*Your objective*. Each line from the one containing "EAVE, RIDGE, HALF = 0.375, 0.507, 0.255" through the end of the data below is to be output verbatim, with no lines added or left out.

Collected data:
::::

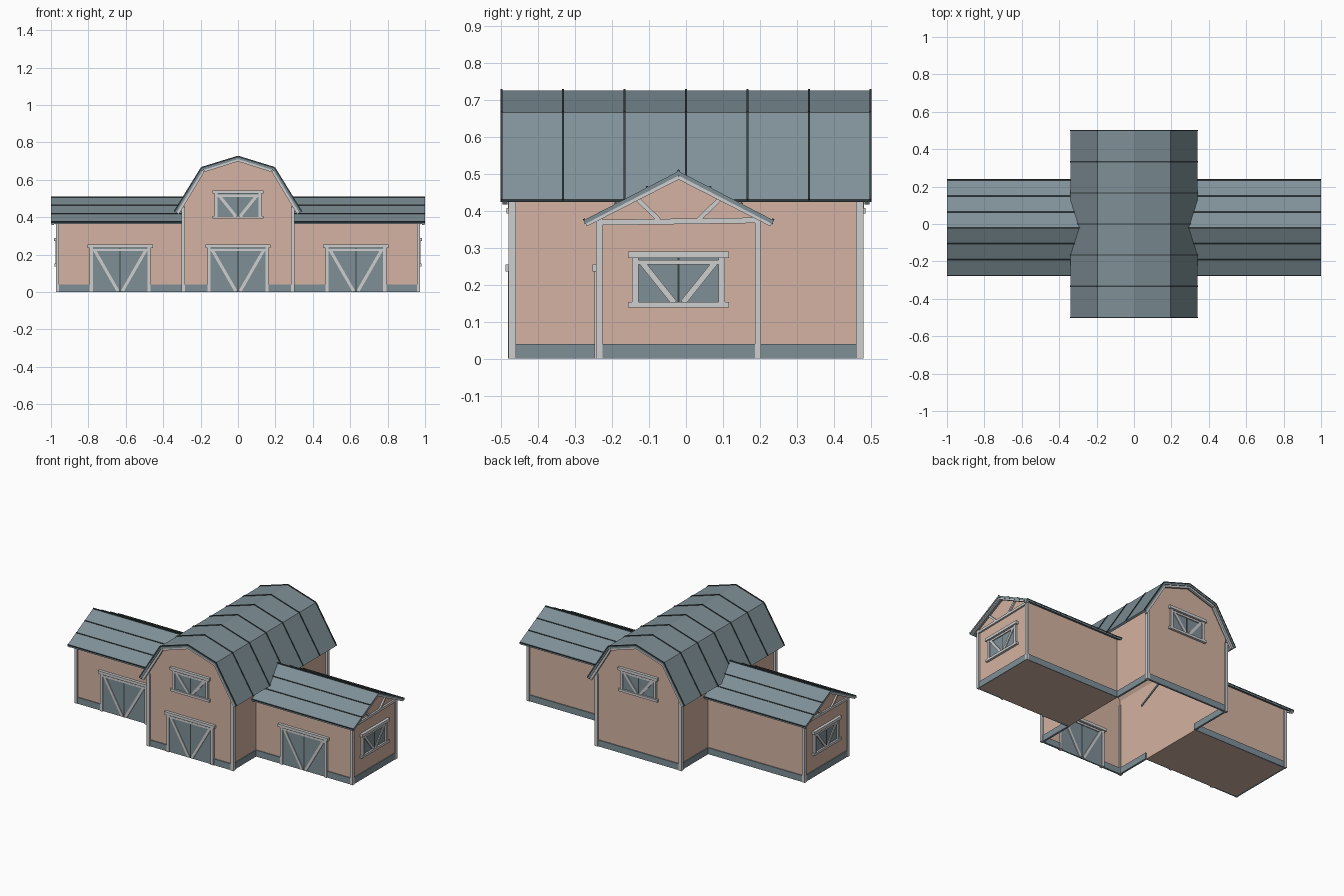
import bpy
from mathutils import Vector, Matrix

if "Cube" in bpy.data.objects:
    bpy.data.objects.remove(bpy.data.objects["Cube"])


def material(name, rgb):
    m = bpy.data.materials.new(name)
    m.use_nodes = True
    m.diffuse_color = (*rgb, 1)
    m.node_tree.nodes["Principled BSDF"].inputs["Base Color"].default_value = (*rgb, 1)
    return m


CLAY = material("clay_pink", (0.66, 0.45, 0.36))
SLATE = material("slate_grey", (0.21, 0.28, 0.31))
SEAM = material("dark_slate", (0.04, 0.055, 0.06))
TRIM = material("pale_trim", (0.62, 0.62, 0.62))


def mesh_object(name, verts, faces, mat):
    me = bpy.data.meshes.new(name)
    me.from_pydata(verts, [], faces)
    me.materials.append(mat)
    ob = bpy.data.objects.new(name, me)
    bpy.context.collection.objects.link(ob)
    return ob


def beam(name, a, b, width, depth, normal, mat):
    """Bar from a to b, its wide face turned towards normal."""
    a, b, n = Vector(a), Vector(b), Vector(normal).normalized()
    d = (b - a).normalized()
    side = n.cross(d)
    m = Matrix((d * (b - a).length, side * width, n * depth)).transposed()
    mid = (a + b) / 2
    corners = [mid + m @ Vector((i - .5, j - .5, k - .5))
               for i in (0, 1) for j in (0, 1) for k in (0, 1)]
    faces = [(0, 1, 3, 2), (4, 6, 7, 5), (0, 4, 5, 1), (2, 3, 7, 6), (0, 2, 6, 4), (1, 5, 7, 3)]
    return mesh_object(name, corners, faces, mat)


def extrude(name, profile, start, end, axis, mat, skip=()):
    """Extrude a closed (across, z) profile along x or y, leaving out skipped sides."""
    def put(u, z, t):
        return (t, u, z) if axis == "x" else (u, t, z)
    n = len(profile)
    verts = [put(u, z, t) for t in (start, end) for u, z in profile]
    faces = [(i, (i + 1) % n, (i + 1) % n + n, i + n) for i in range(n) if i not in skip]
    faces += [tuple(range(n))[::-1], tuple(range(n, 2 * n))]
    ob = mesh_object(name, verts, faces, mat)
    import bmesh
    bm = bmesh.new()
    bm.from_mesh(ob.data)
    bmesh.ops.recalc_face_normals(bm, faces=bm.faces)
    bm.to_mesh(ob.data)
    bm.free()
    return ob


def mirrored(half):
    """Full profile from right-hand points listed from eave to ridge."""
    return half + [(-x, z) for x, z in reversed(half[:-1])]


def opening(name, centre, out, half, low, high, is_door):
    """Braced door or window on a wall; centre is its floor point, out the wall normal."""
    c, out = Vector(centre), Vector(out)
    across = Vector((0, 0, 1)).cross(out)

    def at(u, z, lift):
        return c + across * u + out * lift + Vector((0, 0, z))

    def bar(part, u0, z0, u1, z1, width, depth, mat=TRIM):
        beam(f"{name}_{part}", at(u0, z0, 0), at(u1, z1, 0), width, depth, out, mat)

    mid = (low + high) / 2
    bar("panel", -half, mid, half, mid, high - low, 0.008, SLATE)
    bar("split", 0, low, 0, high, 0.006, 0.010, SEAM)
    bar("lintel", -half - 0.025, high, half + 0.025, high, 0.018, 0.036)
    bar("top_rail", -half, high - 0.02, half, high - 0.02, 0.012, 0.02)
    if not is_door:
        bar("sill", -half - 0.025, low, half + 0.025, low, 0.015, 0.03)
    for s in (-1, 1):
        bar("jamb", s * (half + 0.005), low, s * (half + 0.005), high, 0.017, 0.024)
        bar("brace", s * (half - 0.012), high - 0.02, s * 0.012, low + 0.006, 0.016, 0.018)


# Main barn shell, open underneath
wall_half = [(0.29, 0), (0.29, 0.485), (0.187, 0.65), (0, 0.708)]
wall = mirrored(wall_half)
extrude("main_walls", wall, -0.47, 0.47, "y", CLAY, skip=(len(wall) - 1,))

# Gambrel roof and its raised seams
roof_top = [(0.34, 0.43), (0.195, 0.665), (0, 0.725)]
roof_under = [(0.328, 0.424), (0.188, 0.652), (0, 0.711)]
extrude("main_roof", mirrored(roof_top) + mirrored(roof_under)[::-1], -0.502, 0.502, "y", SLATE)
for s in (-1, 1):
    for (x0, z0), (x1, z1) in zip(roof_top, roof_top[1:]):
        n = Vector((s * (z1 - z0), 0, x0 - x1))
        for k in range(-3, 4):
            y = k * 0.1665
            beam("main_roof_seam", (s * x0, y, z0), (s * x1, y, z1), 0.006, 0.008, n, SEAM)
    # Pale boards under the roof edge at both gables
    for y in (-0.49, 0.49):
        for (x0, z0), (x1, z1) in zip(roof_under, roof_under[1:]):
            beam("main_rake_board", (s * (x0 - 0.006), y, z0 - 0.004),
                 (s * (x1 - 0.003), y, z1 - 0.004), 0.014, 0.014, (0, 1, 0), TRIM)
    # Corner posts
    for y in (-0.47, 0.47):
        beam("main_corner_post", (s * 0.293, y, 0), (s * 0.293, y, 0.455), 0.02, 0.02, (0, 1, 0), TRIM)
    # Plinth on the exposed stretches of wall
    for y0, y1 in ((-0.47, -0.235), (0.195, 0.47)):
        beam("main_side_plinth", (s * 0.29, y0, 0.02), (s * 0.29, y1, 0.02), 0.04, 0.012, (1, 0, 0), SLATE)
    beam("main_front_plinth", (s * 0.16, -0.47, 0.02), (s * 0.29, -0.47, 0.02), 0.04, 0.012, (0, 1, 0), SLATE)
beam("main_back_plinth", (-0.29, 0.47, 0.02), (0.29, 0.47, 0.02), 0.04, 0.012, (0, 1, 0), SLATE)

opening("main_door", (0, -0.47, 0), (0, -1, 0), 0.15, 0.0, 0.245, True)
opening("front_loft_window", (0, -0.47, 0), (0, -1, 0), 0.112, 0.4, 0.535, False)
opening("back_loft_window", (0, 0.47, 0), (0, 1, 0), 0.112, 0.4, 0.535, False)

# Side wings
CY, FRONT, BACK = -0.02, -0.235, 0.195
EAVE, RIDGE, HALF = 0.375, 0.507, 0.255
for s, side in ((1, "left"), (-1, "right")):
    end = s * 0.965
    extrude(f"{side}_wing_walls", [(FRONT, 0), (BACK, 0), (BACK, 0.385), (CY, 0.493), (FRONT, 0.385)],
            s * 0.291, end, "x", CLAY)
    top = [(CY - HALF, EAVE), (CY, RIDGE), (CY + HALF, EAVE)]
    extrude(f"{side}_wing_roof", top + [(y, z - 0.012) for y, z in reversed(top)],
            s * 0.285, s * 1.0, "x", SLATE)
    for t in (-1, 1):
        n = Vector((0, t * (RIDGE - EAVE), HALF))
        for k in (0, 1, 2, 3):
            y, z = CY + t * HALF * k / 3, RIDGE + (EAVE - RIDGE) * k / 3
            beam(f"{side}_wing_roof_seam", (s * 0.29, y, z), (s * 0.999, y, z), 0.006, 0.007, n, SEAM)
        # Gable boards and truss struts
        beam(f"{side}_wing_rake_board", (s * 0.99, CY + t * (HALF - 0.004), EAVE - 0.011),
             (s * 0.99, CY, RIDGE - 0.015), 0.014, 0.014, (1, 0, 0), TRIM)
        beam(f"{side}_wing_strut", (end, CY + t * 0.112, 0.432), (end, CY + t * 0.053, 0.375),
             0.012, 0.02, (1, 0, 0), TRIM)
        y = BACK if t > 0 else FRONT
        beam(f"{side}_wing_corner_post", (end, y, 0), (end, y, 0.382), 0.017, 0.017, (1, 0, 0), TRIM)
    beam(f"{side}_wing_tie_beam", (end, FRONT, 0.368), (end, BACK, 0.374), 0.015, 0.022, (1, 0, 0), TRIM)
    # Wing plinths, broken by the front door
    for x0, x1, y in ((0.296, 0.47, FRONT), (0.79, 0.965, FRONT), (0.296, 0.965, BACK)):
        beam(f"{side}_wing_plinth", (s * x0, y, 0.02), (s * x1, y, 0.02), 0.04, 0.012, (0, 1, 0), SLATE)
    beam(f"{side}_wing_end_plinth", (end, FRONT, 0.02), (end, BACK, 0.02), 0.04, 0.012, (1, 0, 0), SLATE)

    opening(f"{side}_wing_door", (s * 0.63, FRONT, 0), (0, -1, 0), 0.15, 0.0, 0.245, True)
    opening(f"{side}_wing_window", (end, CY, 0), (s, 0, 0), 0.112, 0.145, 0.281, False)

::::

*Completed exercise*.
EAVE, RIDGE, HALF = 0.375, 0.507, 0.255
for s, side in ((1, "left"), (-1, "right")):
    end = s * 0.965
    extrude(f"{side}_wing_walls", [(FRONT, 0), (BACK, 0), (BACK, 0.385), (CY, 0.493), (FRONT, 0.385)],
            s * 0.291, end, "x", CLAY)
    top = [(CY - HALF, EAVE), (CY, RIDGE), (CY + HALF, EAVE)]
    extrude(f"{side}_wing_roof", top + [(y, z - 0.012) for y, z in reversed(top)],
            s * 0.285, s * 1.0, "x", SLATE)
    for t in (-1, 1):
        n = Vector((0, t * (RIDGE - EAVE), HALF))
        for k in (0, 1, 2, 3):
            y, z = CY + t * HALF * k / 3, RIDGE + (EAVE - RIDGE) * k / 3
            beam(f"{side}_wing_roof_seam", (s * 0.29, y, z), (s * 0.999, y, z), 0.006, 0.007, n, SEAM)
        # Gable boards and truss struts
        beam(f"{side}_wing_rake_board", (s * 0.99, CY + t * (HALF - 0.004), EAVE - 0.011),
             (s * 0.99, CY, RIDGE - 0.015), 0.014, 0.014, (1, 0, 0), TRIM)
        beam(f"{side}_wing_strut", (end, CY + t * 0.112, 0.432), (end, CY + t * 0.053, 0.375),
             0.012, 0.02, (1, 0, 0), TRIM)
        y = BACK if t > 0 else FRONT
        beam(f"{side}_wing_corner_post", (end, y, 0), (end, y, 0.382), 0.017, 0.017, (1, 0, 0), TRIM)
    beam(f"{side}_wing_tie_beam", (end, FRONT, 0.368), (end, BACK, 0.374), 0.015, 0.022, (1, 0, 0), TRIM)
    # Wing plinths, broken by the front door
    for x0, x1, y in ((0.296, 0.47, FRONT), (0.79, 0.965, FRONT), (0.296, 0.965, BACK)):
        beam(f"{side}_wing_plinth", (s * x0, y, 0.02), (s * x1, y, 0.02), 0.04, 0.012, (0, 1, 0), SLATE)
    beam(f"{side}_wing_end_plinth", (end, FRONT, 0.02), (end, BACK, 0.02), 0.04, 0.012, (1, 0, 0), SLATE)

    opening(f"{side}_wing_door", (s * 0.63, FRONT, 0), (0, -1, 0), 0.15, 0.0, 0.245, True)
    opening(f"{side}_wing_window", (end, CY, 0), (s, 0, 0), 0.112, 0.145, 0.281, False)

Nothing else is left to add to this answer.